Delgado returns to jail for Tongan deathsBy Neil Gonzales
A judge Friday sentenced a 19-year-old Redwood City woman to two years in jail in connection with the deaths of a Tongan royal couple and their driver in a vehicle collision a year ago.
But Edith Delgado will likely serve roughly five months in the Women's Correctional Facility in Redwood City given credit for time already served in jail and good behavior.
Delgado sobbed and held her defense attorney's hand as San Mateo County Superior Court Judge John Runde sentenced her.
The judge also gave her three years' probation and ordered her to report to jail Sept. 1 at 9 a.m.
Asked if she understood her sentence and other conditions, Delgado replied, "Yes, your honor."
She and her family quickly walked out of the courthouse without comment, followed by a throng of news reporters and cameras.
Her case has drawn much attention the past year.
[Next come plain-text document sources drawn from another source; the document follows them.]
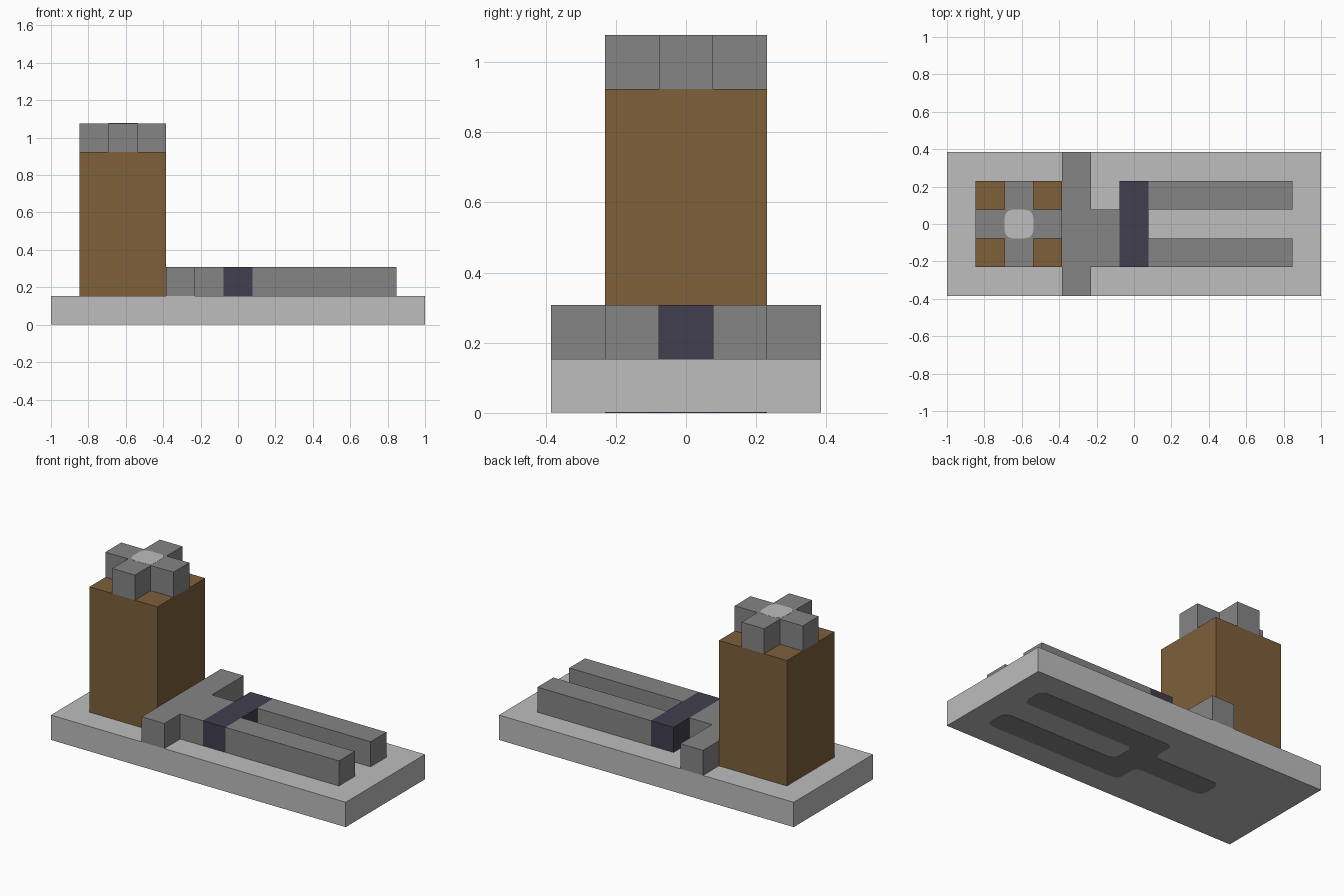
import bpy
import bmesh

default = bpy.data.objects.get("Cube")
if default:
    bpy.data.objects.remove(default, do_unlink=True)

U = 2 / 13       # one block
SKIN = 0.0015    # how far the flat inlays stand out


def material(name, rgb):
    mat = bpy.data.materials.new(name)
    mat.use_nodes = True
    colour = (*rgb, 1)
    mat.diffuse_color = colour
    mat.node_tree.nodes["Principled BSDF"].inputs["Base Color"].default_value = colour
    return mat


LIGHT = material("light grey", (0.51, 0.51, 0.51))
GREY = material("mid grey", (0.235, 0.235, 0.235))
BROWN = material("brown", (0.205, 0.115, 0.042))
NAVY = material("dark slate", (0.052, 0.049, 0.077))


def prism(name, outline, bottom, top, mat, rounding=0):
    """Extrude an outline given in blocks between two heights."""
    bm = bmesh.new()
    face = bm.faces.new([bm.verts.new((x * U, y * U, bottom)) for x, y in outline])
    if rounding:
        bmesh.ops.bevel(bm, geom=bm.verts[:], offset=rounding * U, segments=3,
                        profile=0.5, affect='VERTICES')
    grown = bmesh.ops.extrude_face_region(bm, geom=bm.faces[:], use_keep_orig=True)
    for v in [g for g in grown["geom"] if isinstance(g, bmesh.types.BMVert)]:
        v.co.z = top
    bmesh.ops.recalc_face_normals(bm, faces=bm.faces[:])
    mesh = bpy.data.meshes.new(name)
    bm.to_mesh(mesh)
    bm.free()
    mesh.materials.append(mat)
    obj = bpy.data.objects.new(name, mesh)
    bpy.context.collection.objects.link(obj)
    return obj


def rect(x0, x1, y0, y1):
    return [(x0, y0), (x1, y0), (x1, y1), (x0, y1)]


# Base slab
prism("base", rect(-6.5, 6.5, -2.5, 2.5), SKIN, U, LIGHT)

# Fork-shaped inlay on the underside
half = [(-3.5, 0.5), (-0.5, 0.5), (-0.5, 1.5), (5.5, 1.5), (5.5, 0.5), (0.5, 0.5)]
fork = half + [(x, -y) for x, y in reversed(half)]
prism("underside_inlay", fork, 0, 2 * SKIN, GREY, rounding=0.25)

# Tower with a cross-shaped crown and a light inlay on top
prism("tower", rect(-5.5, -2.5, -1.5, 1.5), U, 6 * U, BROWN)
arm = [(1.5, -0.5), (1.5, 0.5), (0.5, 0.5)]
cross = []
for turn in range(4):
    cross += [(x - 4, y) for x, y in arm]
    arm = [(-y, x) for x, y in arm]
prism("crown", cross, 6 * U, 7 * U, GREY)
prism("crown_inlay", rect(-4.5, -3.5, -0.5, 0.5), 7 * U - SKIN, 7 * U + SKIN / 2,
      LIGHT, rounding=0.28)

# Crossbar with its off-centre neck
neck = [(-2.5, -2.5), (-1.5, -2.5), (-1.5, -1.5), (-0.5, -1.5),
        (-0.5, 0.5), (-1.5, 0.5), (-1.5, 2.5), (-2.5, 2.5)]
prism("crossbar", neck, U, 2 * U, GREY)

# Dark band and the two prongs
prism("band", rect(-0.5, 0.5, -1.5, 1.5), U, 2 * U, NAVY)
for name, y in (("front_prong", -1), ("back_prong", 1)):
    prism(name, rect(0.5, 5.5, y - 0.5, y + 0.5), U, 2 * U, GREY)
It involved a tragedy that threw a large Tongan population on the Peninsula and their compatriots back home in the South Pacific into national mourning.
After a two-and-a-half-week trial, a jury in June convicted Delgado of three counts of misdemeanor manslaughter for the deaths of Tonga's Prince Tu'ipelehake, 55; his 46-year-old wife, Princess Kaimana; and Vinisia Hefa, 36, of East Palo Alto, who had been chauffeuring the royals.
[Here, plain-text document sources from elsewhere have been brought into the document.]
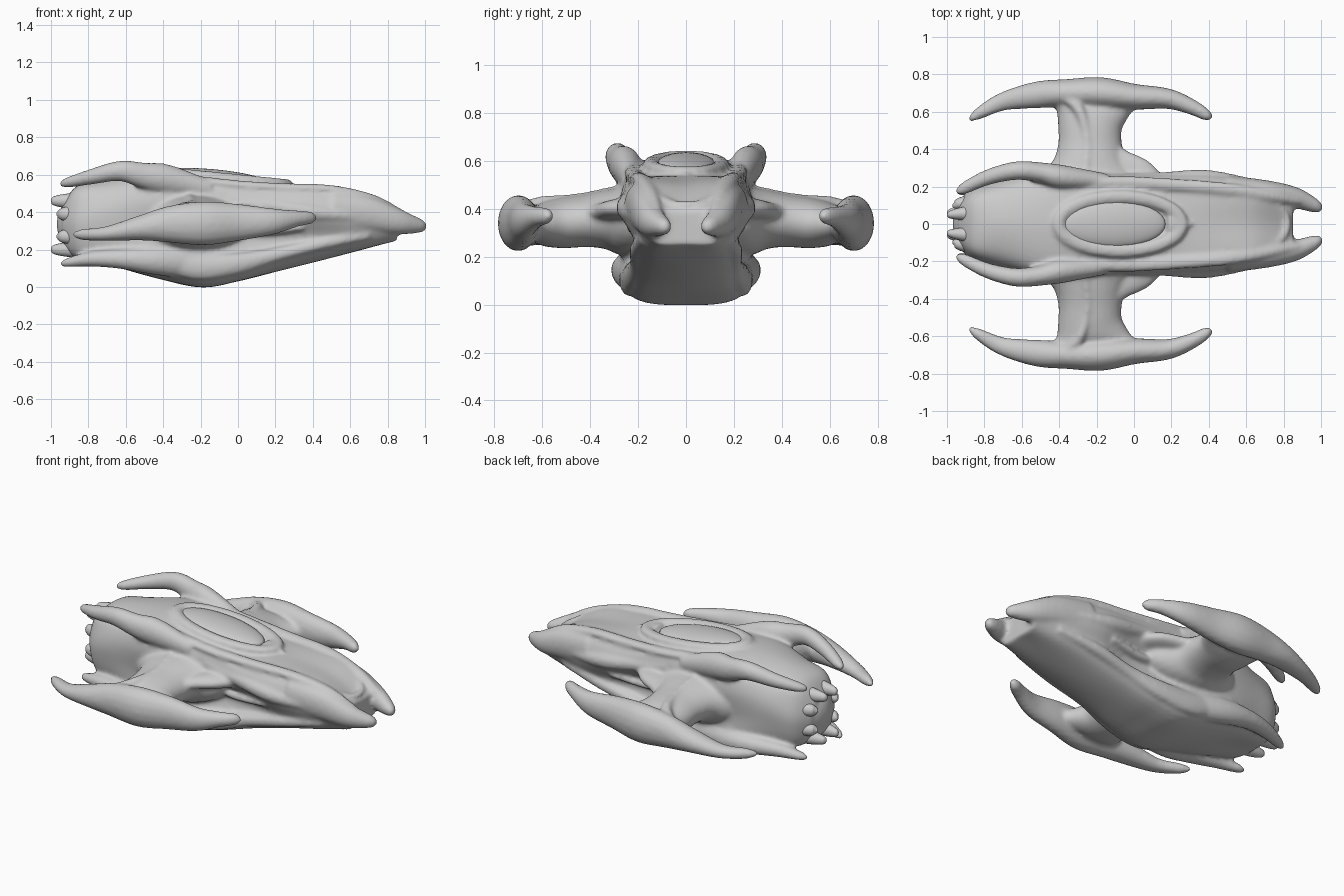
import bpy, bmesh, math
from mathutils import Vector, Matrix


def spline(rows, n, closed=False):
    """Catmull-Rom resampling of rows of any length, n steps per span."""
    rows = [tuple(r) for r in rows]
    m = len(rows)
    get = (lambda i: rows[i % m]) if closed else (lambda i: rows[max(0, min(m - 1, i))])
    out = []
    for i in range(m if closed else m - 1):
        a, b, c, d = (get(i + k) for k in (-1, 0, 1, 2))
        for s in range(n):
            t = s / n
            out.append(tuple(0.5 * (2 * q + (r - p) * t + (2 * p - 5 * q + 4 * r - u) * t * t
                                    + (3 * q - p - 3 * r + u) * t ** 3)
                             for p, q, r, u in zip(a, b, c, d)))
    if not closed:
        out.append(rows[-1])
    return out


def skin(bm, rings, closed=False):
    """Join rings of points into a closed shell."""
    vs = [[bm.verts.new(p) for p in ring] for ring in rings]
    k = len(vs[0])
    faces = []
    for i in range(len(vs) if closed else len(vs) - 1):
        a, b = vs[i], vs[(i + 1) % len(vs)]
        for j in range(k):
            faces.append(bm.faces.new((a[j], a[(j + 1) % k], b[(j + 1) % k], b[j])))
    if not closed:
        faces += [bm.faces.new(vs[0]), bm.faces.new(vs[-1])]
    bmesh.ops.recalc_face_normals(bm, faces=faces)


def tube(bm, rows, side=1, closed=False, sides=16):
    """Sweep an ellipse along rows of (x, y, z, side radius, height radius)."""
    pts = [(x, y * side, z, max(a, .004), max(b, .004))
           for x, y, z, a, b in spline(rows, 6, closed)]
    n, rings = len(pts), []
    for i, (x, y, z, a, b) in enumerate(pts):
        p = pts[(i - 1) % n] if closed else pts[max(i - 1, 0)]
        q = pts[(i + 1) % n] if closed else pts[min(i + 1, n - 1)]
        t = Vector((q[0] - p[0], q[1] - p[1], q[2] - p[2])).normalized()
        s = t.cross(Vector((0, 0, 1))).normalized()
        u = s.cross(t)
        rings.append([Vector((x, y, z)) + s * a * math.cos(k * math.tau / sides)
                      + u * b * math.sin(k * math.tau / sides) for k in range(sides)])
    skin(bm, rings, closed)


def oval(cx, a, b, z_of, r, rz):
    return [(cx + a * math.cos(k * math.tau / 12), b * math.sin(k * math.tau / 12),
             z_of(cx + a * math.cos(k * math.tau / 12)), r, rz) for k in range(12)]


def ball(bm, c, r):
    bmesh.ops.create_uvsphere(bm, u_segments=32, v_segments=20, radius=1,
                              matrix=Matrix.Translation(c) @ Matrix.Diagonal((*r, 1)))


def finish(bm, name):
    me = bpy.data.meshes.new(name)
    bm.to_mesh(me)
    bm.free()
    me.shade_smooth()
    ob = bpy.data.objects.new(name, me)
    bpy.context.collection.objects.link(ob)
    return ob


hull = bmesh.new()

# main body: x, top z, top edge yz, shoulder yz, waist yz, lower edge yz, bottom z
body = [
    (-.94, .44, .06, .43, .10, .39, .11, .32, .07, .24, .22),
    (-.86, .54, .13, .52, .18, .44, .20, .32, .15, .17, .15),
    (-.70, .585, .16, .55, .23, .46, .24, .33, .19, .14, .12),
    (-.45, .62, .23, .58, .29, .47, .27, .30, .25, .10, .05),
    (-.20, .605, .22, .57, .28, .45, .25, .30, .24, .045, -.002),
    (.00, .575, .22, .55, .26, .43, .19, .28, .22, .07, .03),
    (.20, .545, .22, .52, .26, .41, .18, .27, .19, .12, .08),
    (.42, .53, .20, .52, .27, .39, .22, .28, .17, .17, .135),
    (.65, .495, .17, .50, .23, .39, .21, .30, .15, .215, .195),
    (.85, .39, .11, .40, .18, .36, .17, .30, .11, .25, .25),
]
rings = []
for x, zt, ey, ez, sy, sz, wy, wz, ly, lz, zb in spline(body, 8):
    half = [(ey, ez), (sy, sz), (wy, wz), (ly, lz)]
    loop = [(0, zt)] + half + [(0, zb)] + [(-y, z) for y, z in reversed(half)]
    rings.append([(x, y, z) for y, z in spline(loop, 5, True)])
skin(hull, rings)

# rounded engine end
ball(hull, (-.76, 0, .335), (.21, .19, .19))

for s in (1, -1):
    # wing arm, flaring into the body and into the pod
    tube(hull, [(-.235, .12, .35, .33, .15), (-.235, .24, .35, .30, .15), (-.235, .33, .355, .205, .125),
                (-.235, .42, .35, .172, .11), (-.235, .52, .34, .172, .105),
                (-.225, .60, .335, .20, .09), (-.22, .66, .335, .26, .06), (-.22, .70, .335, .28, .035)],
         s, sides=28)
    # thin web where the front of the arm meets the body
    tube(hull, [(.06, .18, .40, .13, .05), (.02, .26, .40, .10, .045), (-.06, .33, .39, .07, .04),
                (-.12, .40, .38, .04, .03)], s)
    # crescent pod at wing end
    tube(hull, [(-.88, .555, .28, .012, .012), (-.83, .59, .28, .032, .03), (-.70, .655, .285, .05, .04),
                (-.52, .69, .315, .072, .068), (-.36, .70, .335, .075, .10), (-.18, .70, .34, .085, .118),
                (0, .68, .345, .07, .10), (.18, .67, .35, .055, .072), (.31, .625, .365, .042, .045),
                (.39, .58, .37, .03, .033), (.415, .56, .37, .01, .01)], s)
    # ridge on top of the wing
    tube(hull, [(-.26, .28, .47, .03, .03), (-.25, .45, .44, .025, .025),
                (-.30, .62, .42, .03, .03), (-.42, .70, .385, .02, .02)], s)
    # upper rear horn
    tube(hull, [(-.15, .23, .52, .04, .05), (-.38, .25, .575, .065, .08), (-.50, .275, .595, .055, .07),
                (-.63, .285, .62, .05, .055), (-.78, .25, .59, .042, .042),
                (-.91, .19, .558, .032, .028), (-.95, .165, .55, .012, .012)], s)
    # lower rear horn
    tube(hull, [(-.25, .20, .13, .07, .09), (-.45, .245, .14, .065, .075), (-.62, .25, .15, .055, .055),
                (-.78, .22, .15, .045, .042), (-.91, .18, .13, .03, .025), (-.95, .165, .12, .01, .01)], s)
    # front prong
    tube(hull, [(.50, .20, .41, .06, .10), (.70, .18, .39, .055, .09), (.85, .145, .35, .056, .07),
                (.95, .105, .33, .042, .045), (.99, .085, .325, .028, .03), (1.008, .075, .325, .01, .01)], s)
    # deck edge ridge
    tube(hull, [(-.30, .22, .575, .03, .03), (0, .22, .545, .035, .025), (.25, .205, .53, .035, .025),
                (.50, .185, .52, .035, .025), (.72, .15, .47, .03, .025), (.88, .12, .39, .02, .02)], s)
    # shoulder ridge above the side hollow
    tube(hull, [(-.05, .23, .47, .04, .04), (.12, .235, .44, .04, .04), (.38, .25, .40, .04, .045),
                (.60, .22, .38, .03, .03)], s)
    # lower flank ridge
    tube(hull, [(-.50, .24, .20, .04, .05), (-.25, .24, .11, .04, .07), (-.02, .225, .12, .04, .06),
                (.20, .20, .17, .035, .04), (.45, .20, .23, .035, .035), (.70, .17, .28, .03, .03)], s)
    # rib inside the side hollow
    tube(hull, [(-.05, .185, .33, .03, .025), (.12, .195, .30, .03, .025), (.35, .22, .32, .03, .02)], s)

# raised rim round the canopy
tube(hull, oval(-.075, .33, .145, lambda x: .588 - .10 * (x + .07), .035, .022), closed=True)
# small point at the front of the canopy rim
tube(hull, [(.18, 0, .56, .06, .02), (.25, 0, .555, .03, .018), (.31, 0, .54, .01, .01)])
# rim of the nose deck hollow
tube(hull, oval(.67, .15, .12, lambda x: .502 - .45 * max(0, x - .63), .02, .014), closed=True)

# fuse the hull into one smooth skin
ob = finish(hull, "hull")
rm = ob.modifiers.new("fuse", 'REMESH')
rm.mode = 'VOXEL'
rm.voxel_size = .011
rm.use_smooth_shade = True
sm = ob.modifiers.new("soften", 'SMOOTH')
sm.factor = .5
sm.iterations = 9

# canopy
bm = bmesh.new()
ball(bm, (0, 0, 0), (.28, .125, .042))
canopy = finish(bm, "canopy")
canopy.location = (-.11, 0, .585)
canopy.rotation_euler = (0, math.radians(6), 0)

# engine spikes
for i, (y, z, x) in enumerate([(.05, .46, -1), (-.05, .46, -1), (.06, .20, -1), (-.06, .20, -1),
                               (.10, .39, -.97), (-.10, .39, -.97), (.10, .27, -.97), (-.10, .27, -.97)]):
    bm = bmesh.new()
    tube(bm, [(-.80, y * 1.2, z, .05, .05), (-.92, y * 1.1, z, .035, .038),
              (x + .015, y, z, .02, .024), (x, y, z, .006, .006)])
    finish(bm, f"engine_spike_{i + 1}")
Delgado escaped facing up to eight years in state prison when the jury acquitted her of the more serious charges of felony vehicular manslaughter with gross negligence in the July 2006 crash on Highway 101 in Menlo Park.
Authorities said Delgado was driving a Ford Mustang at a high rate of speed when her vehicle struck the Ford Explorer carrying the royal couple and Hefa. All three in the Explorer died when it rolled over several times.
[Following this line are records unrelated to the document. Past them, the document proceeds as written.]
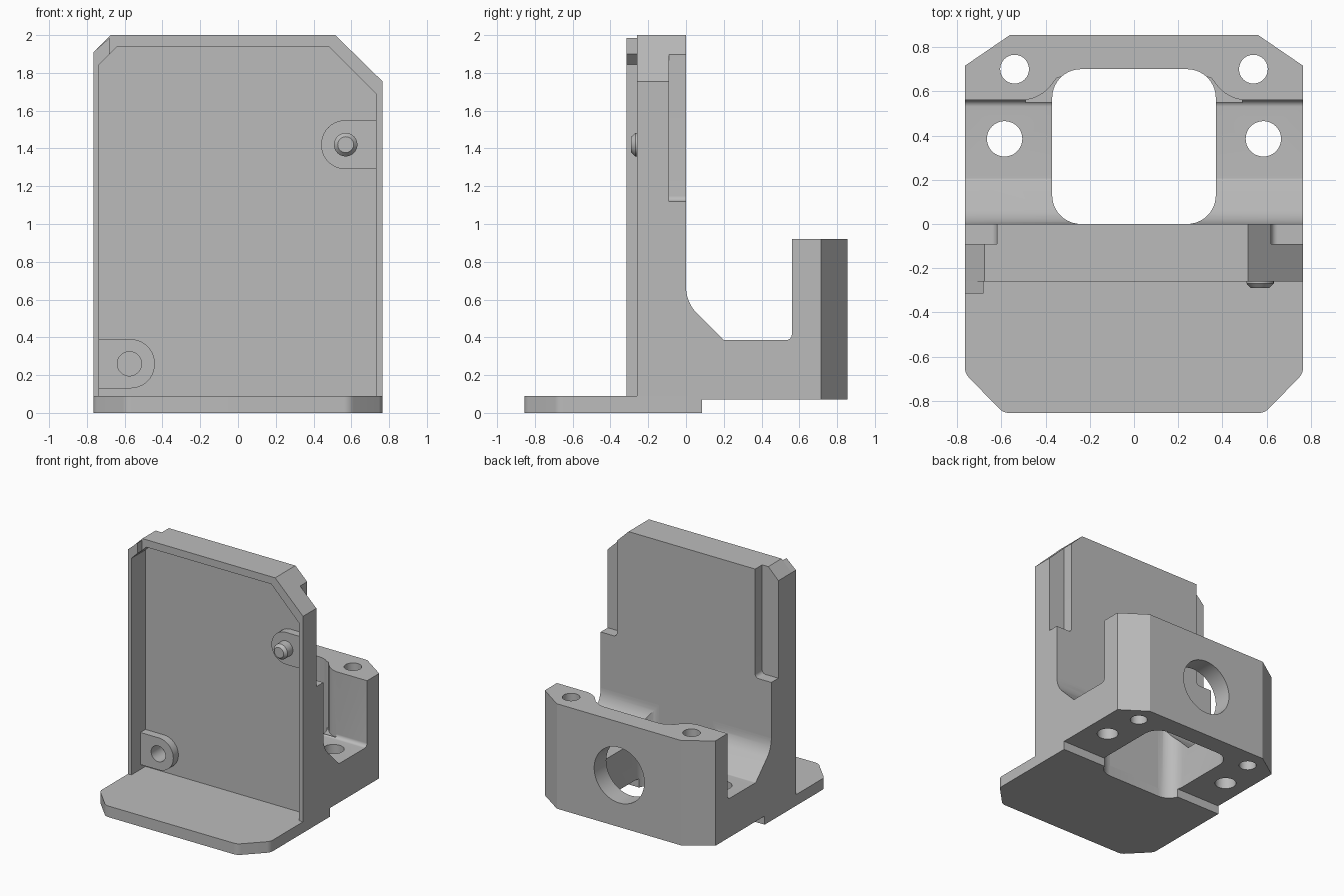
import bpy, bmesh, math
from mathutils import Vector

if "Cube" in bpy.data.objects:
    bpy.data.objects.remove(bpy.data.objects["Cube"])

grey = bpy.data.materials.new("plain_grey")
grey.use_nodes = True
colour = (0.5, 0.5, 0.5, 1)
grey.diffuse_color = colour
grey.node_tree.nodes["Principled BSDF"].inputs["Base Color"].default_value = colour
W = 0.765  # half width


def rounded(corners, steps=10):
    """Polygon from (a, b[, radius]) corners with filleted corners."""
    out = []
    for i, c in enumerate(corners):
        p = Vector(c[:2])
        if len(c) < 3:
            out.append(p)
            continue
        u = (Vector(corners[i - 1][:2]) - p).normalized()
        v = (Vector(corners[(i + 1) % len(corners)][:2]) - p).normalized()
        half = u.angle(v) / 2
        centre = p + (u + v).normalized() * c[2] / math.sin(half)
        t = c[2] / math.tan(half)
        start, end = p + u * t - centre, p + v * t - centre
        turn = start.angle_signed(end)
        for k in range(steps + 1):
            a = -turn * k / steps
            out.append(centre + Vector((start.x * math.cos(a) - start.y * math.sin(a),
                                        start.x * math.sin(a) + start.y * math.cos(a))))
    return out


def circle(a, b, r, n=48):
    return [(a + r * math.cos(math.tau * k / n), b + r * math.sin(math.tau * k / n))
            for k in range(n)]


def rect(a0, a1, b0, b1):
    return [(a0, b0), (a1, b0), (a1, b1), (a0, b1)]


def place(axis, a, b, c):
    return {"x": (c, a, b), "y": (a, c, b), "z": (a, b, c)}[axis]


def loft(name, axis, rings):
    """Solid through a list of (points, position along axis)."""
    bm = bmesh.new()
    loops = [[bm.verts.new(place(axis, p[0], p[1], c)) for p in pts] for pts, c in rings]
    for lo, hi in zip(loops, loops[1:]):
        for i in range(len(lo)):
            j = (i + 1) % len(lo)
            bm.faces.new((lo[i], lo[j], hi[j], hi[i]))
    bm.faces.new(loops[0])
    bm.faces.new(loops[-1])
    bmesh.ops.recalc_face_normals(bm, faces=bm.faces)
    me = bpy.data.meshes.new(name)
    bm.to_mesh(me)
    bm.free()
    me.materials.append(grey)
    ob = bpy.data.objects.new(name, me)
    bpy.context.collection.objects.link(ob)
    return ob


def prism(name, axis, pts, lo, hi):
    return loft(name, axis, [(pts, lo), (pts, hi)])


def cut(ob, axis, pts, lo, hi):
    cutter = prism("cutter", axis, pts, lo, hi)
    cutter.hide_render = True
    mod = ob.modifiers.new("cut", "BOOLEAN")
    mod.operation, mod.solver, mod.object = "DIFFERENCE", "EXACT", cutter
    bpy.context.view_layer.update()
    me = bpy.data.meshes.new_from_object(ob.evaluated_get(bpy.context.evaluated_depsgraph_get()))
    ob.modifiers.clear()
    ob.data = me
    bpy.data.objects.remove(cutter)


# Large rounded opening shared by the base and the cradle
opening = rounded([(-0.37, 0, 0.13), (0.37, 0, 0.13), (0.37, 0.7, 0.13), (-0.37, 0.7, 0.13)])

# Base shelf with clipped front corners
base = prism("base_shelf", "z", rounded([
    (-W, 0.085), (-W, -0.675, 0.07), (-0.59, -0.855, 0.07),
    (0.59, -0.855, 0.07), (W, -0.675, 0.07), (W, 0.085)]), 0, 0.09)
cut(base, "z", opening, -0.1, 0.2)

# Upright plate and the raised strip along one edge
plate = prism("upright_plate", "y", [
    (-W, 0.09), (W, 0.09), (W, 1.755), (0.515, 2), (-0.675, 2), (-W, 1.91)], -0.26, 0)
strip = prism("edge_strip", "y", [
    (-W, 0.09), (-0.68, 0.09), (-0.68, 1.985), (-W, 1.91)], -0.315, -0.26)

# Recessed front panel
recess = [(-0.735, 0.05), (0.73, 0.05), (0.73, 1.69), (0.48, 1.94), (-0.64, 1.94), (-0.735, 1.845)]
for ob in (plate, strip):
    cut(ob, "y", recess, -0.4, -0.135)

# Open slots in the rear edges of the plate
for s in (-1, 1):
    slot = rounded([(s * 0.9, 1.12), (s * 0.62, 1.12, 0.03), (s * 0.62, 2.1), (s * 0.9, 2.1)])
    cut(plate, "y", slot, -0.09, 0.1)

# U-shaped bosses: one with a socket, one with a pin
def boss(name, s, z):
    return prism(name, "y", rounded([
        (s * 0.738, z - 0.13), (s * 0.44, z - 0.13, 0.129),
        (s * 0.44, z + 0.13, 0.129), (s * 0.738, z + 0.13)]), -0.2, -0.13)


pin_boss = boss("pin_boss", 1, 1.42)
socket_boss = boss("socket_boss", -1, 0.26)
for ob in (socket_boss, plate):
    cut(ob, "y", circle(-0.575, 0.26, 0.064), -0.4, -0.06)
pin = loft("locating_pin", "y", [
    (circle(0.57, 1.42, 0.062), -0.19), (circle(0.57, 1.42, 0.062), -0.268),
    (circle(0.57, 1.42, 0.042), -0.29)])

# Rear cradle: sloped foot, floor and back wall
cradle = prism("rear_cradle", "x", rounded([
    (0, 0.07), (0.855, 0.07), (0.855, 0.92), (0.56, 0.92), (0.56, 0.385, 0.03),
    (0.2, 0.385, 0.02), (0, 0.585, 0.2), (0, 0.7)]), -W, W)
cut(cradle, "z", opening, -0.1, 1.2)
for s in (-1, 1):
    # Clipped outer corner, softened inner corner, screw holes
    cut(cradle, "z", [(s * W, 0.715), (s * 0.56, 0.855), (s * 0.56, 1), (s, 1), (s, 0.715)], 0, 1.2)
    cut(cradle, "z", [(s * a, b) for a, b in (
        (0.49, 0.55), (0.49, 0.56), (0.45, 0.57), (0.41, 0.592), (0.38, 0.62),
        (0.35, 0.66), (0.31, 0.67), (0.31, 0.55))], 0.386, 1.2)
    cut(cradle, "z", circle(s * 0.54, 0.7, 0.065), 0, 1.2)
    cut(cradle, "z", circle(s * 0.585, 0.385, 0.08), 0, 1.2)
# Round bore through the back wall
cut(cradle, "y", circle(0, 0.49, 0.225), 0.6, 1)

# Smooth the round surfaces, keep edges crisp
bpy.ops.object.select_all(action="DESELECT")
for ob in (base, plate, strip, pin_boss, socket_boss, pin, cradle):
    ob.select_set(True)
    bpy.context.view_layer.objects.active = ob
bpy.ops.object.shade_smooth_by_angle(angle=math.radians(25))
Delgado had already spent 11 months in jail before her $1 million bail was reduced to $40,000, when she was found not guilty of the felony offenses. Her family then posted the lesser bail amount, and she has since been out of custody.
Delgado faced a maximum of three years in jail for the misdemeanor offenses.
During her sentencing, Deputy District Attorney Aaron Fitzgerald argued for a jail term of slightly more than 2 1/2 years.
"Make no mistake - the jury found her guilty and criminally responsible for these deaths," Fitzgerald said in court.
Relatives of the princess also spoke to the judge.
"Losing Kaimana is like losing a sister," said a tearful Amelia Tupou Tonga, a cousin of the princess.
"Words cannot express how much loss this feels even after a year," she said. "Our family suffers. Our country suffers. But we are a forgiving people, and all we want today is justice."
At the time of their deaths, the royal couple were visiting the Bay Area as part of a political-reform mission.
The prince, a nephew of the late King Taufa'ahau Tupou IV, was the leading reformist in the royal family. He was head of a national committee studying democratic reforms for the kingdom.
Randy Moore, Delgado's San Jose-based lawyer, maintained that the time his client already spent in jail was sufficient.
He said Delgado has shown remorse and taken responsibility for her actions.
"I respect the judge," Moore said outside the courthouse, "but I don't like the sentencing."
Runde took into account a probation report suggesting "that this was an instance of bad judgment," the judge said during the hearing. "That's one side of the ledger. The other side of the equation is the very serious harm caused by her conduct."
The judge also ordered Delgado to pay restitution to the victims' families and noted that her driver's license has already been revoked.
Copyright ©2007 MediaNews. Published 08/25/2007.